With all that sunshine and the Mediterranean Sea washing its shores, you can be sure the first place kids want to go in the Costa del Sol is the beach. Every town has its own or there’s one close by. Malaga, the region’s hub, is lined with them. The two main ones, which have Blue Flag status for cleanliness, are an easy walk from the center, and the beach at the west end of La Misericordia has shallow-water beach good for younger children.
There are lifeguards on duty daily from mid-June to mid-September, and you can buy sand toys at beachside kiosks. Along the seafront promenade are playgrounds with slides and climbing gyms, even a pirate ship to climb on. For quieter more intimate beaches, head east from Malaga to towns like Nerja (where kids can also see Paleolithic cave paintings from the time of the Cromagnon at the Cueva de Nerja).
Outside of Malaga (you can get there by bus) are two water parks: Mijas Aqua Park in Fuengirola and the even larger Aqualand in Torremolinos. In Benalmadena, Tivoli World is a theme park with a separate section just for toddlers. Near Estepona, Selwo Aventura is a safari park where wild animals from all over the world live in naturalized settings. SeaLife in nearby Benalmádena is a large aquarium.

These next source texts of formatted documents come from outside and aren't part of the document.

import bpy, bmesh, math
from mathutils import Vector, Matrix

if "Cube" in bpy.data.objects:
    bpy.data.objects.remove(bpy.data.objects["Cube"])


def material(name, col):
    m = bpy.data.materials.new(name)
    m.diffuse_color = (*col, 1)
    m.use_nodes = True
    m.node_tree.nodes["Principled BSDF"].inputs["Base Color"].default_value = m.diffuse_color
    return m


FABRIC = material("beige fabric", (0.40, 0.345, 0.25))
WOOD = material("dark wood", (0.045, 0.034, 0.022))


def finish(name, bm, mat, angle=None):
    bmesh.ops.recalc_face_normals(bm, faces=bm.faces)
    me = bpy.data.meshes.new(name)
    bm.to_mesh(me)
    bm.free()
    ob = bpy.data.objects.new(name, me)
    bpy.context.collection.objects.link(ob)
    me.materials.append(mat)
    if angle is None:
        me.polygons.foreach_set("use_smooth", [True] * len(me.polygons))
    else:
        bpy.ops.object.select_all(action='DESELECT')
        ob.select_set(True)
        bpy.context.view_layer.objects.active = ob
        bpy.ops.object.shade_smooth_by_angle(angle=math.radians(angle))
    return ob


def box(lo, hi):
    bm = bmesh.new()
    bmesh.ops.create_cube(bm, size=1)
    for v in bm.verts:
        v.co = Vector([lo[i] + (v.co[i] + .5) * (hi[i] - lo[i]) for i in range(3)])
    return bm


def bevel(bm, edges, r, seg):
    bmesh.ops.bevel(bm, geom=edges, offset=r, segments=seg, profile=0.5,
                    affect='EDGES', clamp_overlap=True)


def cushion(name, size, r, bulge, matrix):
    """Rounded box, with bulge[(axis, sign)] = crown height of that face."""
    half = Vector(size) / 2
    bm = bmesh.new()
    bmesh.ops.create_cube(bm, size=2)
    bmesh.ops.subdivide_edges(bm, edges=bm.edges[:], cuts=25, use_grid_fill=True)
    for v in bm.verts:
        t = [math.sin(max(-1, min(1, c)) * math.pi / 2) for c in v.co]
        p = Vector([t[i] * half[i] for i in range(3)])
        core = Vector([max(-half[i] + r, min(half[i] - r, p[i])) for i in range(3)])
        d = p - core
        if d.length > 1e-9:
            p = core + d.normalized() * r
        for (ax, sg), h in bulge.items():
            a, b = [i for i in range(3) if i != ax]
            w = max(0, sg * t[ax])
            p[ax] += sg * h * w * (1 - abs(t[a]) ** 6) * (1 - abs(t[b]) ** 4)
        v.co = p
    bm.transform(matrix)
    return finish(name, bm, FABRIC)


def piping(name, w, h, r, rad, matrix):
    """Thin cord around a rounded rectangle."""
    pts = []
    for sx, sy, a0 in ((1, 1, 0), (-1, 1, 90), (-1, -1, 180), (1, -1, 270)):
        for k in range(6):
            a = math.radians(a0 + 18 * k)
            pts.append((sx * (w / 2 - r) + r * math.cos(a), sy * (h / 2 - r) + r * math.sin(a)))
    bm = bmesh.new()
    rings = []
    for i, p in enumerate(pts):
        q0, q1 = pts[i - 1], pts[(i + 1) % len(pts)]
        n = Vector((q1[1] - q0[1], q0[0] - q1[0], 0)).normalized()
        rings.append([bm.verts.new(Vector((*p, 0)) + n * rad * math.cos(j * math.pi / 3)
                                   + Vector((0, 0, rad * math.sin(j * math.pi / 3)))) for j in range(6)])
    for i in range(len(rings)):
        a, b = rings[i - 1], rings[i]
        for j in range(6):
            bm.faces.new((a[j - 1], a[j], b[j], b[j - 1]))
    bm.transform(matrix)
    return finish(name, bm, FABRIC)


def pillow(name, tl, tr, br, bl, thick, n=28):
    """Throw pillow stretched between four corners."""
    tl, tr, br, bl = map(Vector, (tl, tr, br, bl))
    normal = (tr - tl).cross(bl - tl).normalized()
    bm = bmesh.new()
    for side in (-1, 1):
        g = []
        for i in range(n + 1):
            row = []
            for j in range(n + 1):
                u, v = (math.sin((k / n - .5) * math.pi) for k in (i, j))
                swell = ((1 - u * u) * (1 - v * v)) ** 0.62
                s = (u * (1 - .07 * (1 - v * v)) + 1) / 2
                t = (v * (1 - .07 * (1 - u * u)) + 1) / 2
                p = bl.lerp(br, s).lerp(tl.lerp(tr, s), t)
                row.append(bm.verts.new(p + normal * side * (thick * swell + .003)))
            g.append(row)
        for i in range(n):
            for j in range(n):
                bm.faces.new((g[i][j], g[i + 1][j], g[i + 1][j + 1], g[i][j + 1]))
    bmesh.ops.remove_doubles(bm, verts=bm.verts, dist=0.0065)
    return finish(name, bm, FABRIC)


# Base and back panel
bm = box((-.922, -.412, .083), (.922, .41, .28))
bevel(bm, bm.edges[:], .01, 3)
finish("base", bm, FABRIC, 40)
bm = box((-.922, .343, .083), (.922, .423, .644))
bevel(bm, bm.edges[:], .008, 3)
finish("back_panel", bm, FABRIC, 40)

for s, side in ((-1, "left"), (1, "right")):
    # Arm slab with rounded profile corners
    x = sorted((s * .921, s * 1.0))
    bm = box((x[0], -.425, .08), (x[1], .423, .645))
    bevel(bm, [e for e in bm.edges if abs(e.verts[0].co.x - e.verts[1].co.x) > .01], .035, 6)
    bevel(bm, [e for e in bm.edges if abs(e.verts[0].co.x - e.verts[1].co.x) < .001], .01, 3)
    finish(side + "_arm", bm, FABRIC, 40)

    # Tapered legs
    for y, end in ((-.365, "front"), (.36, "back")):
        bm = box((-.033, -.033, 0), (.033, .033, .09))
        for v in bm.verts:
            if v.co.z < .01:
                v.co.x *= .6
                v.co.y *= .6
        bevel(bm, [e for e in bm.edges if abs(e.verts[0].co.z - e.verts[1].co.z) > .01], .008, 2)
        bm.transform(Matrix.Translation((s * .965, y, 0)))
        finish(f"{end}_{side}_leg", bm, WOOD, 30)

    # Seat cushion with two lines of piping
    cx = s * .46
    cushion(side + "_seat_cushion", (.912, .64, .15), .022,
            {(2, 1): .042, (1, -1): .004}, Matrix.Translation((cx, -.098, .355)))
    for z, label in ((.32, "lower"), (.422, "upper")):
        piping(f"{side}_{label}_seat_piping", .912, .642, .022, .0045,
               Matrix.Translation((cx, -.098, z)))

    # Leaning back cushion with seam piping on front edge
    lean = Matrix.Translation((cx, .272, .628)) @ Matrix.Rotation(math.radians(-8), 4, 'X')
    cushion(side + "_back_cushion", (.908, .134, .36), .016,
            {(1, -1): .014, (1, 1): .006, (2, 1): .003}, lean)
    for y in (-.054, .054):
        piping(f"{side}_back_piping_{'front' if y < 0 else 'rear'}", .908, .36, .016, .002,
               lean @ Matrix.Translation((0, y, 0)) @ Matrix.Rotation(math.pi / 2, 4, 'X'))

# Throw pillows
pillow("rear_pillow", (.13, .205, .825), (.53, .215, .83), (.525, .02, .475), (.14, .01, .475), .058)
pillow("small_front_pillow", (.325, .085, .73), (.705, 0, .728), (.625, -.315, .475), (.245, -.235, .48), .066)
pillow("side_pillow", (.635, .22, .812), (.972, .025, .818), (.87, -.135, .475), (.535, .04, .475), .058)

But you didn’t bring the kids to Spain to spend all your time in theme parks, so you’ll want to share some authentic local experiences with them. Flamenco is deep in the soul of Andalucía and Malaga has several places where you can see it, two of them especially suitable for children. Most shows begin late in the evening, but Tablao Los Amayas has a 7 p.m. show and special prices for children. Or attend a Friday morning Flamenco demonstration at the Museo Flamenco Peña Juan Breva.
Malaga is the birthplace of Picasso, and home to an outstanding museum of his works. But perhaps a better way to engage children in the artist’s legacy is to join a small group class or schedule a family Paint like Picasso workshop where they’ll learn how to see the world “Through Picasso’s Eyes” as they paint their own souvenir of the Costa del Sol. El Retorno de Lilith studio is only a few yards from the house where Picasso was born, and classes are suitable for ages 7 and up.
Two Malaga attractions that welcome children with special programs are the Music Museum and Pompidou Center. At the former, kids can try out the instruments, from drums to violins, and the Pompidou Center has a special entrance for kids and the Bajo la Luna II installation filled with shapes and forms children can use to construct their own 3-D creations.
A Spanish tradition the kids are sure to want to indulge in again and again is a chocolate and churros stop. Tasty fingers of deep-fried dough are dipped into cups of hot chocolate so thick the churros will stand up by themselves. For a taste of old Malaga, savor these at Café Madrid, one of the oldest cafés in Malaga, where they’ve been a tradition since 1892. Hint: This is not a good bedtime snack if you hope to get the kids to sleep!